## The problem
The reply should reproduce every line of the data below word for word, minus any images.

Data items
....

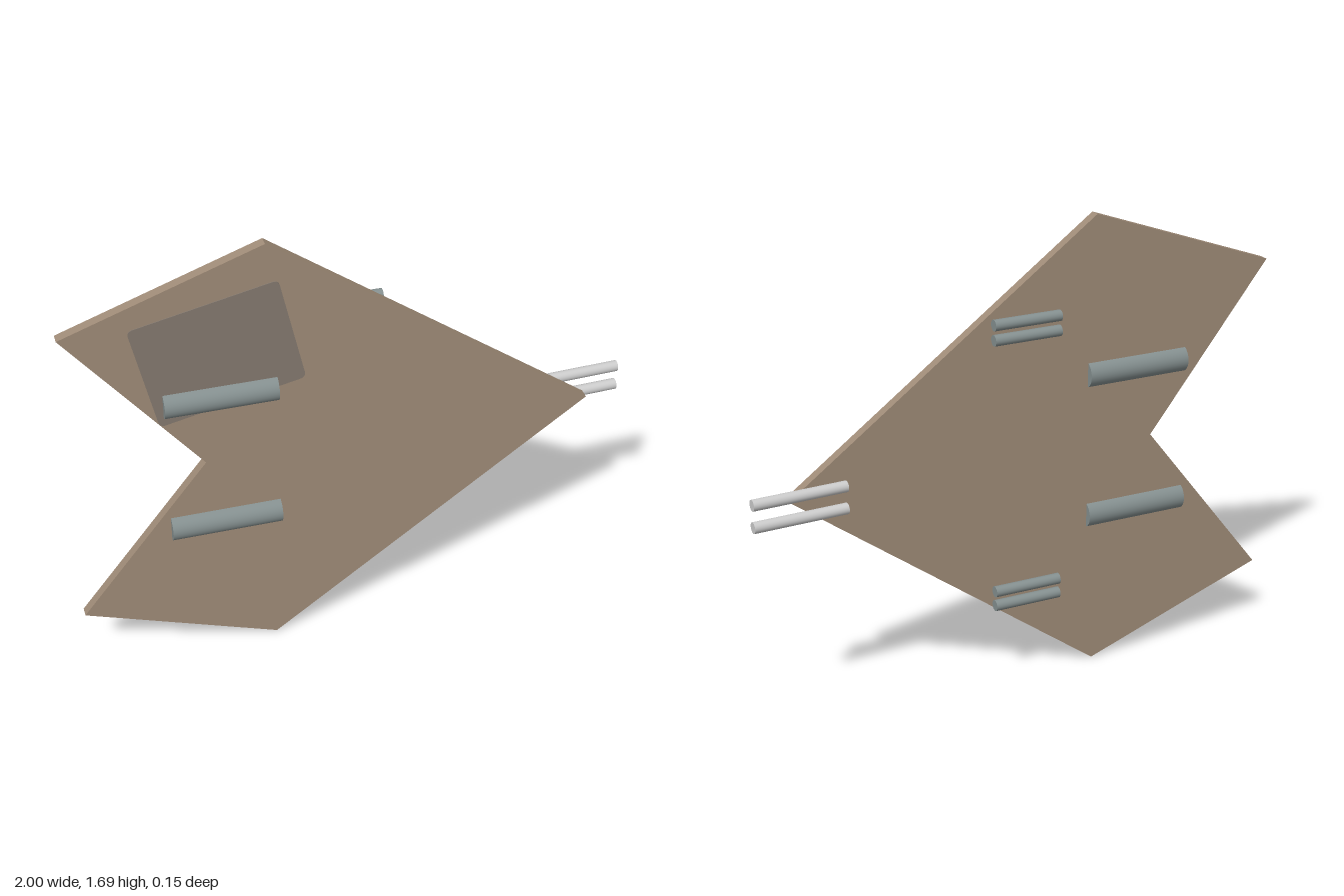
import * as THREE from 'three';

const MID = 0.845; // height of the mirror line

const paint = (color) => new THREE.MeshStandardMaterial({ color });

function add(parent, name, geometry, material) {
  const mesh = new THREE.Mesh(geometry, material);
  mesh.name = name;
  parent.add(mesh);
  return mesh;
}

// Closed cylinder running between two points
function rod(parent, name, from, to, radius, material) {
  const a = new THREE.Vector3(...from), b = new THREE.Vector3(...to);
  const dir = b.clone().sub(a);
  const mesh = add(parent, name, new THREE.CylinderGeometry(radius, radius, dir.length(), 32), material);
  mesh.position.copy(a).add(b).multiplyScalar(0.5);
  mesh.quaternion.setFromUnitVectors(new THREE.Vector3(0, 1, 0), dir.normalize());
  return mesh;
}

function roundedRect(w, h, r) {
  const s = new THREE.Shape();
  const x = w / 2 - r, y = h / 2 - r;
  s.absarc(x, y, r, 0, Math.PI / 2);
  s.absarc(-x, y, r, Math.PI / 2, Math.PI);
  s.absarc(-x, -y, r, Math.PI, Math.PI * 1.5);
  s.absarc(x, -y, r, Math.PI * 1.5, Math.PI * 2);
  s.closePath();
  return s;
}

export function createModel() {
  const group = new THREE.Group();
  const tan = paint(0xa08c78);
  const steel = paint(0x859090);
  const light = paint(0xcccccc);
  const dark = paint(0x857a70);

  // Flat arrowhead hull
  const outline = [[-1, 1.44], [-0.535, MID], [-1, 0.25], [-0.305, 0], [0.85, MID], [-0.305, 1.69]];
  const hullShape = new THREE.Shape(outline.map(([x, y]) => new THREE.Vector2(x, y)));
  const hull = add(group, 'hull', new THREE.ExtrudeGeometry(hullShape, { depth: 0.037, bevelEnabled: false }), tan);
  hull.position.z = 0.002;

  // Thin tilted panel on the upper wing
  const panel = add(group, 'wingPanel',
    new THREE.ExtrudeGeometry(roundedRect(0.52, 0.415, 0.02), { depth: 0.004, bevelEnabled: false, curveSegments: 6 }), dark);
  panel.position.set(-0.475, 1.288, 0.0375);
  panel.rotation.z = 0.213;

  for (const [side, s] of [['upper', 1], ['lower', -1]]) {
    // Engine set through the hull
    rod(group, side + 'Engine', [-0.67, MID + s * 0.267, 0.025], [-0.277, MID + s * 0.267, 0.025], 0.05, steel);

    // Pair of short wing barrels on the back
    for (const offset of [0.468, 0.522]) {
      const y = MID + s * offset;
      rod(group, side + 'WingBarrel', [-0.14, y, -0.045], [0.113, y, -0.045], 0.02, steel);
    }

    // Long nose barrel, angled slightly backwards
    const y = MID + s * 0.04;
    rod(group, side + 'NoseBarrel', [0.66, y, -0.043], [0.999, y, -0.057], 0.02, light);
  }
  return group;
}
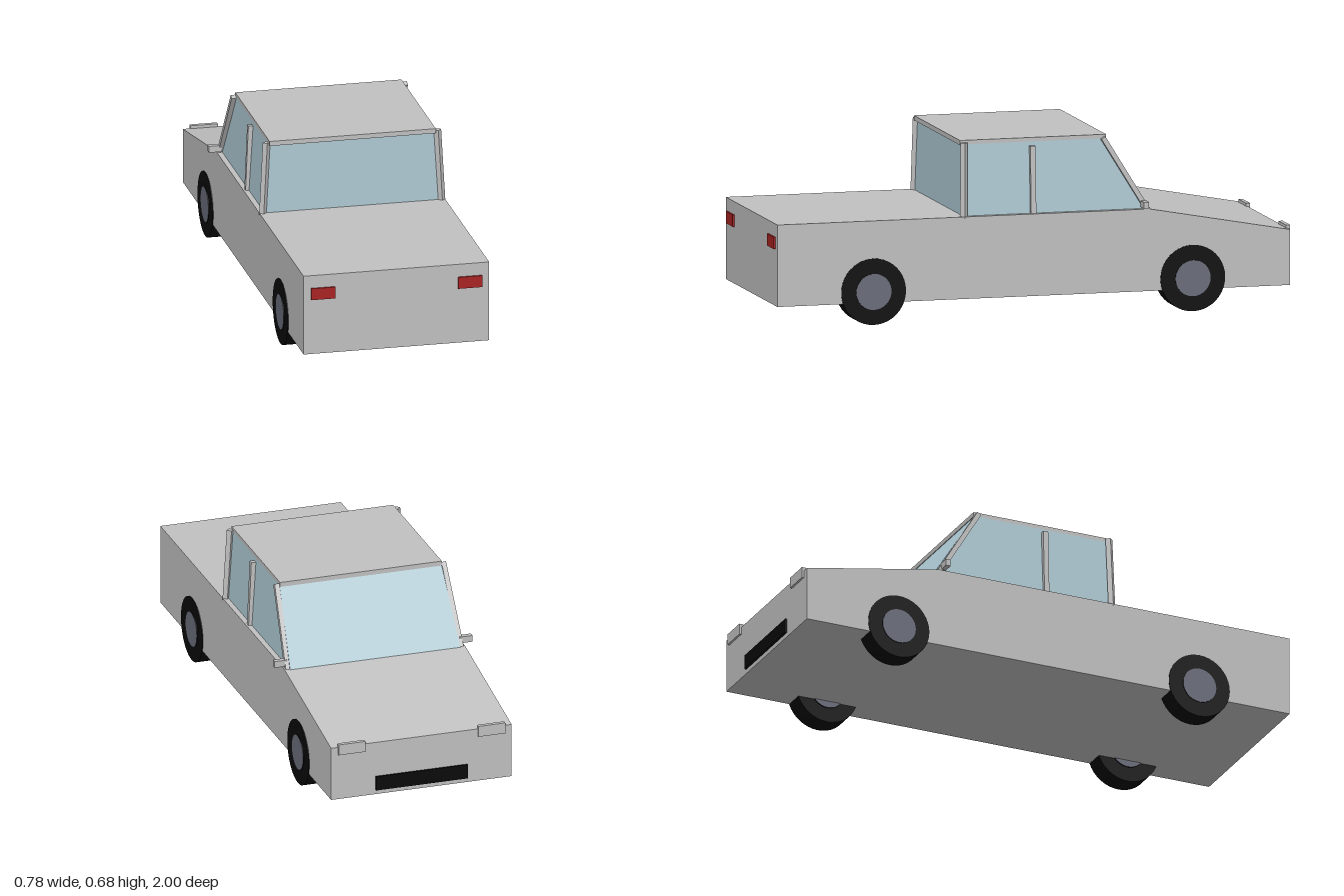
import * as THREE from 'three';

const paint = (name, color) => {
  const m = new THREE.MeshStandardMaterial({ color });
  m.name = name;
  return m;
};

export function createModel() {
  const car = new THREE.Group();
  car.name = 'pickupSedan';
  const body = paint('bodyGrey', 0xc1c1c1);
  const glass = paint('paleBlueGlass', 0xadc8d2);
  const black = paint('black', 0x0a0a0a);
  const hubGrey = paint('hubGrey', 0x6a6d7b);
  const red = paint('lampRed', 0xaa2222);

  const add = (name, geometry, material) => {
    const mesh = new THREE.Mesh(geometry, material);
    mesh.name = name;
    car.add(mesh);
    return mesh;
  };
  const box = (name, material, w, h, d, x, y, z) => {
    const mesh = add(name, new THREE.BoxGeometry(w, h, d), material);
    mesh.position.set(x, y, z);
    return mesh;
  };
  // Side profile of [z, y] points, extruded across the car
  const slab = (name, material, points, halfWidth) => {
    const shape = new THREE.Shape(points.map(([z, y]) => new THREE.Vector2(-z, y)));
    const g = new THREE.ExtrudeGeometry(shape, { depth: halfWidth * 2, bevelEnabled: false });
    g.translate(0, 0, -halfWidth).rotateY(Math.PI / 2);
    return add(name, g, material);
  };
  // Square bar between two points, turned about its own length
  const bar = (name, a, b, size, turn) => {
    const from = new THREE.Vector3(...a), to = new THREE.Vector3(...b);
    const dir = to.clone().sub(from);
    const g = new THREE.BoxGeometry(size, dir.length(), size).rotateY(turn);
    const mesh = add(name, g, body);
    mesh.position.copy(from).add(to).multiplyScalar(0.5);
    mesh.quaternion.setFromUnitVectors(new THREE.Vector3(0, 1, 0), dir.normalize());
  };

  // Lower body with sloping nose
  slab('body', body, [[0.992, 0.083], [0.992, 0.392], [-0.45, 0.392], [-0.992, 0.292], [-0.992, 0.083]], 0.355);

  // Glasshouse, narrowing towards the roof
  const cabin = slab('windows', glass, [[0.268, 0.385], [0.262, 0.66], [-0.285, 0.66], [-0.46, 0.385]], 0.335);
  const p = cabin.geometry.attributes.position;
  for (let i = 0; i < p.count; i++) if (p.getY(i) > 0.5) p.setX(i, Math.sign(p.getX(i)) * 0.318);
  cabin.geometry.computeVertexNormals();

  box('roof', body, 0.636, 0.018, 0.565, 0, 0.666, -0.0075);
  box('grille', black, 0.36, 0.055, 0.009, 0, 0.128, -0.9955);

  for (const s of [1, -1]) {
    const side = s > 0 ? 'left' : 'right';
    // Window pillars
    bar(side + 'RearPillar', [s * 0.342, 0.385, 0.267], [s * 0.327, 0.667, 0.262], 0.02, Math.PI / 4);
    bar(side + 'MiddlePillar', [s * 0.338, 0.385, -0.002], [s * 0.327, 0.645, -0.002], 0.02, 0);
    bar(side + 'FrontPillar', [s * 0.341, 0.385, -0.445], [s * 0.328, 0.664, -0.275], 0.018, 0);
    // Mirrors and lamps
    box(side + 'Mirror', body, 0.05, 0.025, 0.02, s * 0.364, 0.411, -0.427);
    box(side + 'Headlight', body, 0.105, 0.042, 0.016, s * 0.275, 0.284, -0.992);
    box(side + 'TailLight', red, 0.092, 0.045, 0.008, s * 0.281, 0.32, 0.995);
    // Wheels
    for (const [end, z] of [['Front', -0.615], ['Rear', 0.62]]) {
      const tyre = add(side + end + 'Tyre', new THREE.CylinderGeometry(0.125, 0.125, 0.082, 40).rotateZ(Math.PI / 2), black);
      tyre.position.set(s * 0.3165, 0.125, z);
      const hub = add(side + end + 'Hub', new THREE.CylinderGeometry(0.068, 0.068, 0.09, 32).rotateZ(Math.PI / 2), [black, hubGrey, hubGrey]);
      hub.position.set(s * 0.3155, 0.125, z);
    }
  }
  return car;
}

....

## Written response
import * as THREE from 'three';

const MID = 0.845; // height of the mirror line

const paint = (color) => new THREE.MeshStandardMaterial({ color });

function add(parent, name, geometry, material) {
  const mesh = new THREE.Mesh(geometry, material);
  mesh.name = name;
  parent.add(mesh);
  return mesh;
}

// Closed cylinder running between two points
function rod(parent, name, from, to, radius, material) {
  const a = new THREE.Vector3(...from), b = new THREE.Vector3(...to);
  const dir = b.clone().sub(a);
  const mesh = add(parent, name, new THREE.CylinderGeometry(radius, radius, dir.length(), 32), material);
  mesh.position.copy(a).add(b).multiplyScalar(0.5);
  mesh.quaternion.setFromUnitVectors(new THREE.Vector3(0, 1, 0), dir.normalize());
  return mesh;
}

function roundedRect(w, h, r) {
  const s = new THREE.Shape();
  const x = w / 2 - r, y = h / 2 - r;
  s.absarc(x, y, r, 0, Math.PI / 2);
  s.absarc(-x, y, r, Math.PI / 2, Math.PI);
  s.absarc(-x, -y, r, Math.PI, Math.PI * 1.5);
  s.absarc(x, -y, r, Math.PI * 1.5, Math.PI * 2);
  s.closePath();
  return s;
}

export function createModel() {
  const group = new THREE.Group();
  const tan = paint(0xa08c78);
  const steel = paint(0x859090);
  const light = paint(0xcccccc);
  const dark = paint(0x857a70);

  // Flat arrowhead hull
  const outline = [[-1, 1.44], [-0.535, MID], [-1, 0.25], [-0.305, 0], [0.85, MID], [-0.305, 1.69]];
  const hullShape = new THREE.Shape(outline.map(([x, y]) => new THREE.Vector2(x, y)));
  const hull = add(group, 'hull', new THREE.ExtrudeGeometry(hullShape, { depth: 0.037, bevelEnabled: false }), tan);
  hull.position.z = 0.002;

  // Thin tilted panel on the upper wing
  const panel = add(group, 'wingPanel',
    new THREE.ExtrudeGeometry(roundedRect(0.52, 0.415, 0.02), { depth: 0.004, bevelEnabled: false, curveSegments: 6 }), dark);
  panel.position.set(-0.475, 1.288, 0.0375);
  panel.rotation.z = 0.213;

  for (const [side, s] of [['upper', 1], ['lower', -1]]) {
    // Engine set through the hull
    rod(group, side + 'Engine', [-0.67, MID + s * 0.267, 0.025], [-0.277, MID + s * 0.267, 0.025], 0.05, steel);

    // Pair of short wing barrels on the back
    for (const offset of [0.468, 0.522]) {
      const y = MID + s * offset;
      rod(group, side + 'WingBarrel', [-0.14, y, -0.045], [0.113, y, -0.045], 0.02, steel);
    }

    // Long nose barrel, angled slightly backwards
    const y = MID + s * 0.04;
    rod(group, side + 'NoseBarrel', [0.66, y, -0.043], [0.999, y, -0.057], 0.02, light);
  }
  return group;
}
import * as THREE from 'three';

const paint = (name, color) => {
  const m = new THREE.MeshStandardMaterial({ color });
  m.name = name;
  return m;
};

export function createModel() {
  const car = new THREE.Group();
  car.name = 'pickupSedan';
  const body = paint('bodyGrey', 0xc1c1c1);
  const glass = paint('paleBlueGlass', 0xadc8d2);
  const black = paint('black', 0x0a0a0a);
  const hubGrey = paint('hubGrey', 0x6a6d7b);
  const red = paint('lampRed', 0xaa2222);

  const add = (name, geometry, material) => {
    const mesh = new THREE.Mesh(geometry, material);
    mesh.name = name;
    car.add(mesh);
    return mesh;
  };
  const box = (name, material, w, h, d, x, y, z) => {
    const mesh = add(name, new THREE.BoxGeometry(w, h, d), material);
    mesh.position.set(x, y, z);
    return mesh;
  };
  // Side profile of [z, y] points, extruded across the car
  const slab = (name, material, points, halfWidth) => {
    const shape = new THREE.Shape(points.map(([z, y]) => new THREE.Vector2(-z, y)));
    const g = new THREE.ExtrudeGeometry(shape, { depth: halfWidth * 2, bevelEnabled: false });
    g.translate(0, 0, -halfWidth).rotateY(Math.PI / 2);
    return add(name, g, material);
  };
  // Square bar between two points, turned about its own length
  const bar = (name, a, b, size, turn) => {
    const from = new THREE.Vector3(...a), to = new THREE.Vector3(...b);
    const dir = to.clone().sub(from);
    const g = new THREE.BoxGeometry(size, dir.length(), size).rotateY(turn);
    const mesh = add(name, g, body);
    mesh.position.copy(from).add(to).multiplyScalar(0.5);
    mesh.quaternion.setFromUnitVectors(new THREE.Vector3(0, 1, 0), dir.normalize());
  };

  // Lower body with sloping nose
  slab('body', body, [[0.992, 0.083], [0.992, 0.392], [-0.45, 0.392], [-0.992, 0.292], [-0.992, 0.083]], 0.355);

  // Glasshouse, narrowing towards the roof
  const cabin = slab('windows', glass, [[0.268, 0.385], [0.262, 0.66], [-0.285, 0.66], [-0.46, 0.385]], 0.335);
  const p = cabin.geometry.attributes.position;
  for (let i = 0; i < p.count; i++) if (p.getY(i) > 0.5) p.setX(i, Math.sign(p.getX(i)) * 0.318);
  cabin.geometry.computeVertexNormals();

  box('roof', body, 0.636, 0.018, 0.565, 0, 0.666, -0.0075);
  box('grille', black, 0.36, 0.055, 0.009, 0, 0.128, -0.9955);

  for (const s of [1, -1]) {
    const side = s > 0 ? 'left' : 'right';
    // Window pillars
    bar(side + 'RearPillar', [s * 0.342, 0.385, 0.267], [s * 0.327, 0.667, 0.262], 0.02, Math.PI / 4);
    bar(side + 'MiddlePillar', [s * 0.338, 0.385, -0.002], [s * 0.327, 0.645, -0.002], 0.02, 0);
    bar(side + 'FrontPillar', [s * 0.341, 0.385, -0.445], [s * 0.328, 0.664, -0.275], 0.018, 0);
    // Mirrors and lamps
    box(side + 'Mirror', body, 0.05, 0.025, 0.02, s * 0.364, 0.411, -0.427);
    box(side + 'Headlight', body, 0.105, 0.042, 0.016, s * 0.275, 0.284, -0.992);
    box(side + 'TailLight', red, 0.092, 0.045, 0.008, s * 0.281, 0.32, 0.995);
    // Wheels
    for (const [end, z] of [['Front', -0.615], ['Rear', 0.62]]) {
      const tyre = add(side + end + 'Tyre', new THREE.CylinderGeometry(0.125, 0.125, 0.082, 40).rotateZ(Math.PI / 2), black);
      tyre.position.set(s * 0.3165, 0.125, z);
      const hub = add(side + end + 'Hub', new THREE.CylinderGeometry(0.068, 0.068, 0.09, 32).rotateZ(Math.PI / 2), [black, hubGrey, hubGrey]);
      hub.position.set(s * 0.3155, 0.125, z);
    }
  }
  return car;
}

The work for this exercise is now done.